If you want some advice: you’re in the NHS system now and satisfied with it. Stay and keep the momentum going. My transition from private to NHS was slow and my first chemo was on a Christmas Eve so they could get me into the 90-day ‘deadline’ recommended by NICE. That was a LONG wait and I wouldn’t recommend it to anyone. If you go private, you may lose your place and then the delays may drag on and on till you are fitted back in. There’s no medical risk necessarily but psychologically, it’s not worth it for a principle.
All the best, whatever you decide x
Sorry to see you’re here after your diagnosis of BC. I was diagnosed privately (due to NHS false negative) however my consultant/surgeon works across both our local NHS hospital and private hospital, so I chose to have my actual lumpectomy and Axillary clearance done under the NHS with him because of the specialist team around him and it’s a Teaching hospital. I’ve had great care ‘post diagnosis’ with the NHS and tbh I’ve realised private or NHS there’s still lots of waiting between scans and treatments that makes your mind go into overdrive. Once you’re in the system you’ll find the positives/negatives for both, for instance the BC nurse at private hospital was amazing and ‘on the ball’ however I've no named BC nurses at my NHS so it’s ‘hit or miss’ on if I get a nice one or one that really needs to consider a career change ;). But fortunately I’ve learnt to question everything regardless of who I’m dealing with, I only see my consultant at appointments as you can ask for this as part of your care, at least until I see my oncologist.
Ive just had second surgery this week due to margins not being clear but also had PET-CT scan and pelvis x-ray so once you’re in the system things move quickly. Always make a list of what you believe will make you feel confident in your care I.e scans etc.
Good luck with what you decide take care 💕xx
Sorry that you find yourself here.

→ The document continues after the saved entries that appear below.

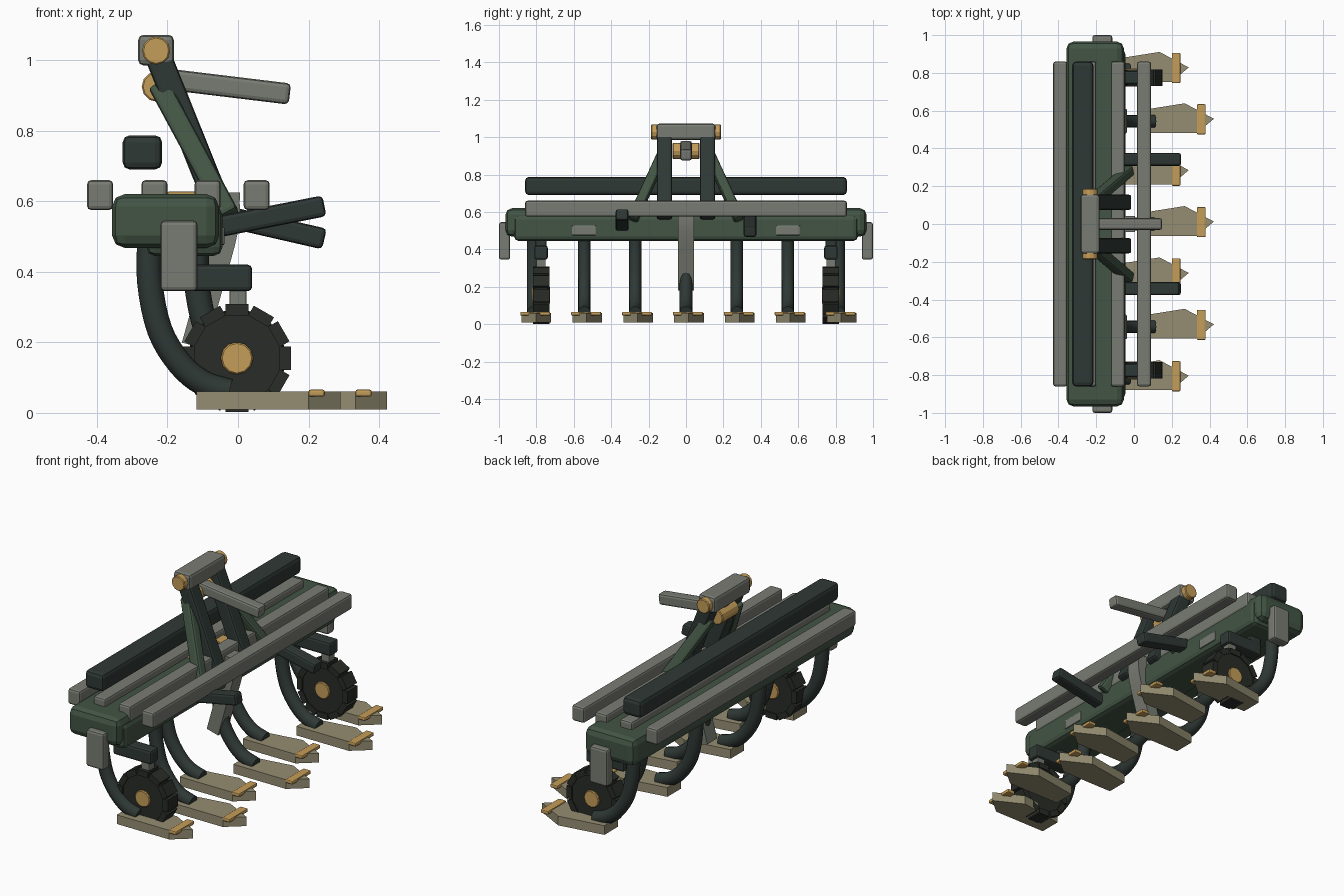
import bpy, bmesh, math
from mathutils import Vector, Matrix

if "Cube" in bpy.data.objects:
    bpy.data.objects.remove(bpy.data.objects["Cube"])


def mat(name, rgb):
    m = bpy.data.materials.new(name)
    m.diffuse_color = (*rgb, 1)
    m.use_nodes = True
    m.node_tree.nodes["Principled BSDF"].inputs["Base Color"].default_value = m.diffuse_color
    return m


GREEN = mat("green_paint", (0.055, 0.09, 0.058))
DARK = mat("dark_paint", (0.028, 0.04, 0.036))
GREY = mat("grey_steel", (0.19, 0.20, 0.17))
GOLD = mat("brass", (0.56, 0.34, 0.10))
TAN = mat("worn_steel", (0.30, 0.27, 0.17))
TYRE = mat("rubber", (0.022, 0.025, 0.02))


def finish(name, bm, material, bevel=0.0, segs=2):
    bmesh.ops.recalc_face_normals(bm, faces=bm.faces)
    me = bpy.data.meshes.new(name)
    bm.to_mesh(me)
    bm.free()
    ob = bpy.data.objects.new(name, me)
    bpy.context.collection.objects.link(ob)
    me.materials.append(material)
    if bevel:
        mod = ob.modifiers.new("bevel", 'BEVEL')
        mod.width, mod.segments = bevel, segs
        mod.limit_method = 'ANGLE'
    return ob


def box(name, x, y, z, material, bevel=0.012):
    bm = bmesh.new()
    size = (x[1] - x[0], y[1] - y[0], z[1] - z[0])
    mid = Vector((sum(x) / 2, sum(y) / 2, sum(z) / 2))
    bmesh.ops.create_cube(bm, size=1, matrix=Matrix.Translation(mid) @ Matrix.Diagonal((*size, 1)))
    return finish(name, bm, material, bevel)


def bar(name, a, b, thick, wide, material, bevel=0.012):
    # box running from a to b; wide is measured along y
    a, b = Vector(a), Vector(b)
    w = (b - a).normalized()
    u = Vector((0, 1, 0)).cross(w).normalized()
    v = w.cross(u)
    m = Matrix((u, v, w)).transposed().to_4x4()
    m.translation = (a + b) / 2
    bm = bmesh.new()
    bmesh.ops.create_cube(bm, size=1, matrix=m @ Matrix.Diagonal((thick, wide, (b - a).length, 1)))
    return finish(name, bm, material, bevel)


def pin(name, x, y, z, r, length, material, sides=12, bevel=0.004):
    bm = bmesh.new()
    m = Matrix.Translation((x, y, z)) @ Matrix.Rotation(math.pi / 2, 4, 'X')
    bmesh.ops.create_cone(bm, cap_ends=True, segments=sides, radius1=r, radius2=r, depth=length, matrix=m)
    return finish(name, bm, material, bevel, 1)


def sweep(name, pts, y, material, ry, rt, sides, turn=0.0):
    # smooth sweep in the xz plane through the given points
    P = [Vector((p[0], y, p[1])) for p in pts]
    P = [2 * P[0] - P[1]] + P + [2 * P[-1] - P[-2]]
    path = []
    for i in range(1, len(P) - 2):
        p0, p1, p2, p3 = P[i - 1:i + 3]
        for k in range(4):
            t = k / 4
            path.append(0.5 * (2 * p1 + (p2 - p0) * t + (2 * p0 - 5 * p1 + 4 * p2 - p3) * t * t
                               + (3 * p1 - p0 - 3 * p2 + p3) * t ** 3))
    path.append(P[-2])
    bm = bmesh.new()
    rings = []
    for i, c in enumerate(path):
        d = (path[min(i + 1, len(path) - 1)] - path[max(i - 1, 0)]).normalized()
        n = Vector((0, 1, 0)).cross(d)
        rings.append([bm.verts.new(c + n * rt * math.cos(a) + Vector((0, ry * math.sin(a), 0)))
                      for a in (turn + 2 * math.pi * j / sides for j in range(sides))])
    for r, s in zip(rings, rings[1:]):
        for j in range(sides):
            bm.faces.new((r[j], r[(j + 1) % sides], s[(j + 1) % sides], s[j]))
    bm.faces.new(rings[0])
    bm.faces.new(rings[-1])
    ob = finish(name, bm, material)
    ob.data.shade_smooth()
    ob.data.set_sharp_from_angle(angle=math.radians(40))
    return ob


# Frame beams, deck slats and ballast beam
box("main_beam", (-0.357, -0.054), (-0.965, 0.965), (0.468, 0.62), GREEN, 0.035)
box("rear_beam", (-0.26, -0.044), (-0.92, 0.92), (0.445, 0.585), GREEN, 0.025)
for i, x in enumerate((-0.391, -0.237, -0.086, 0.053)):
    box(f"deck_slat_{i}", (x - 0.037, x + 0.037), (-0.86, 0.86), (0.575, 0.66), GREY)
box("ballast_beam", (-0.327, -0.215), (-0.86, 0.86), (0.69, 0.787), DARK, 0.02)

# Tines with pointed shares, in two staggered rows
TINE = [(-0.25, 0.50), (-0.25, 0.37), (-0.222, 0.235), (-0.165, 0.14), (-0.10, 0.085), (-0.025, 0.06)]
SHARE = [(-0.117, -0.063), (0.2, -0.063), (0.29, 0.013), (0.135, 0.095), (-0.117, 0.055)]
for i in range(-3, 4):
    y, dx = 0.272 * i, 0.133 * (i % 2 == 0)
    sweep(f"tine_{i + 3}", [(x + dx, z) for x, z in TINE], y, DARK, 0.034, 0.036, 12)
    bm = bmesh.new()
    f = bm.faces.new([bm.verts.new((x + dx, y + v, 0.01)) for x, v in SHARE])
    top = bmesh.ops.extrude_face_region(bm, geom=[f])["geom"]
    bmesh.ops.translate(bm, vec=(0, 0, 0.05), verts=[v for v in top if isinstance(v, bmesh.types.BMVert)])
    finish(f"share_{i + 3}", bm, TAN)
    box(f"share_clip_{i + 3}", (0.2 + dx, 0.246 + dx), (y - 0.07, y + 0.09), (0.046, 0.066), GOLD, 0.006)

# Curved brace in front of the middle tine
sweep("middle_brace", [(-0.03, 0.625), (-0.035, 0.52), (-0.075, 0.37), (-0.125, 0.19)], 0, GREY,
      0.06, 0.05, 4, math.pi / 4)

# Headstock crossbar, pins and top link
box("headstock_bar", (-0.283, -0.182), (-0.157, 0.157), (0.985, 1.072), GREY, 0.015)
pin("headstock_pin", -0.232, 0, 1.027, 0.04, 0.374, GOLD)
pin("top_link_pin", -0.23, 0, 0.925, 0.043, 0.144, GOLD)
bar("top_link", (-0.25, 0, 0.952), (0.147, 0, 0.904), 0.06, 0.062, GREY)

for side, s in (("left", -1), ("right", 1)):
    # Headstock legs, splayed braces and end plates
    bar(f"headstock_leg_{side}", (-0.23, s * 0.115, 1.02), (-0.045, s * 0.115, 0.56), 0.075, 0.08, DARK)
    bar(f"headstock_brace_{side}", (-0.225, s * 0.115, 0.93), (-0.025, s * 0.285, 0.56), 0.06, 0.055, GREEN)
    box(f"leg_foot_{side}", (-0.2, -0.12), (s * 0.115 - 0.04, s * 0.115 + 0.04), (0.6, 0.628), GOLD, 0.005)
    box(f"end_plate_{side}", (-0.22, -0.115), (s * 0.97 - 0.03, s * 0.97 + 0.03), (0.345, 0.545), GREY)
    box(f"tine_clamp_{side}", (-0.1, -0.038), (s * 0.545 - 0.065, s * 0.545 + 0.065), (0.475, 0.528), GREY, 0.006)
    # Rear lift arms, one raised and one lowered
    bar(f"lift_arm_{side}", (-0.07, s * 0.342, 0.545 + s * 0.02), (0.245, s * 0.342, 0.54 - s * 0.047),
        0.06, 0.068, DARK)
    # Gauge wheel with tread lugs, hub, strut and arm
    y = s * 0.775
    box(f"wheel_arm_{side}", (-0.19, 0.04), (y - 0.036, y + 0.036), (0.345, 0.42), DARK)
    box(f"wheel_arm_hanger_{side}", (-0.19, -0.12), (y - 0.03, y + 0.03), (0.4, 0.49), DARK)
    box(f"wheel_strut_{side}", (-0.024, 0.024), (y - 0.025, y + 0.025), (0.2, 0.36), GREY, 0.005)
    pin(f"wheel_{side}", -0.003, y, 0.155, 0.138, 0.076, TYRE, 24)
    pin(f"wheel_hub_{side}", -0.003, y, 0.155, 0.046, 0.096, GOLD)
    bm = bmesh.new()
    for k in range(12):
        m = (Matrix.Translation((-0.003, y, 0.155)) @ Matrix.Rotation(k * math.pi / 6, 4, 'Y')
             @ Matrix.Translation((0.137, 0, 0)) @ Matrix.Diagonal((0.032, 0.088, 0.066, 1)))
        bmesh.ops.create_cube(bm, size=1, matrix=m)
    finish(f"wheel_lugs_{side}", bm, TYRE)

I am in the same situation as yourself but don’t yet have a surgery date due to having to have a CT scan and my surgeon then being on two weeks’ annual leave. I spoke to my medical insurance company the other day. They were incredibly helpful but advised that in some areas of the country there is still little private medical work taking place due to the NHS not having ‘given back’ the hospitals after taking them over due to Covid. She also advised that over the summer she has dealt with several cancer patients who have withdrawn their claims, finding the NHS route quicker at the moment. My local private hospital is up and running again but my surgeon’s private secretary has advised me that there is still a reduced capacity. I have an appointment with my surgeon in a couple of days and need to see if he can obtain a theatre slot at a time when he is free. So all still up in the air for me.
Hopefully you will find that your private hospitals are operating normally. Good luck with your decision and your treatment
I’m 35 and was diagnosed with IDC 2 weeks ago. I have been with the NHS so far. In general I feel I have received good care. The communication was a bit lacking as they didn’t explain next steps after my diagnosis so I was left confused as to what was happing next. It was hard to get through to anyone if I tried to phone the BC nurse. But I am really impressed how quickly they have moved for me though, my surgery is in 2 weeks and my MRI was 2 days after diagnosis. I have private healthcare insurance with Bupa and it would be interesting to hear any advice on using it. Part of my also thinks if I can get the lumpectomy on private in the same or sooner timeframe, let them pay for it rather than the NHS.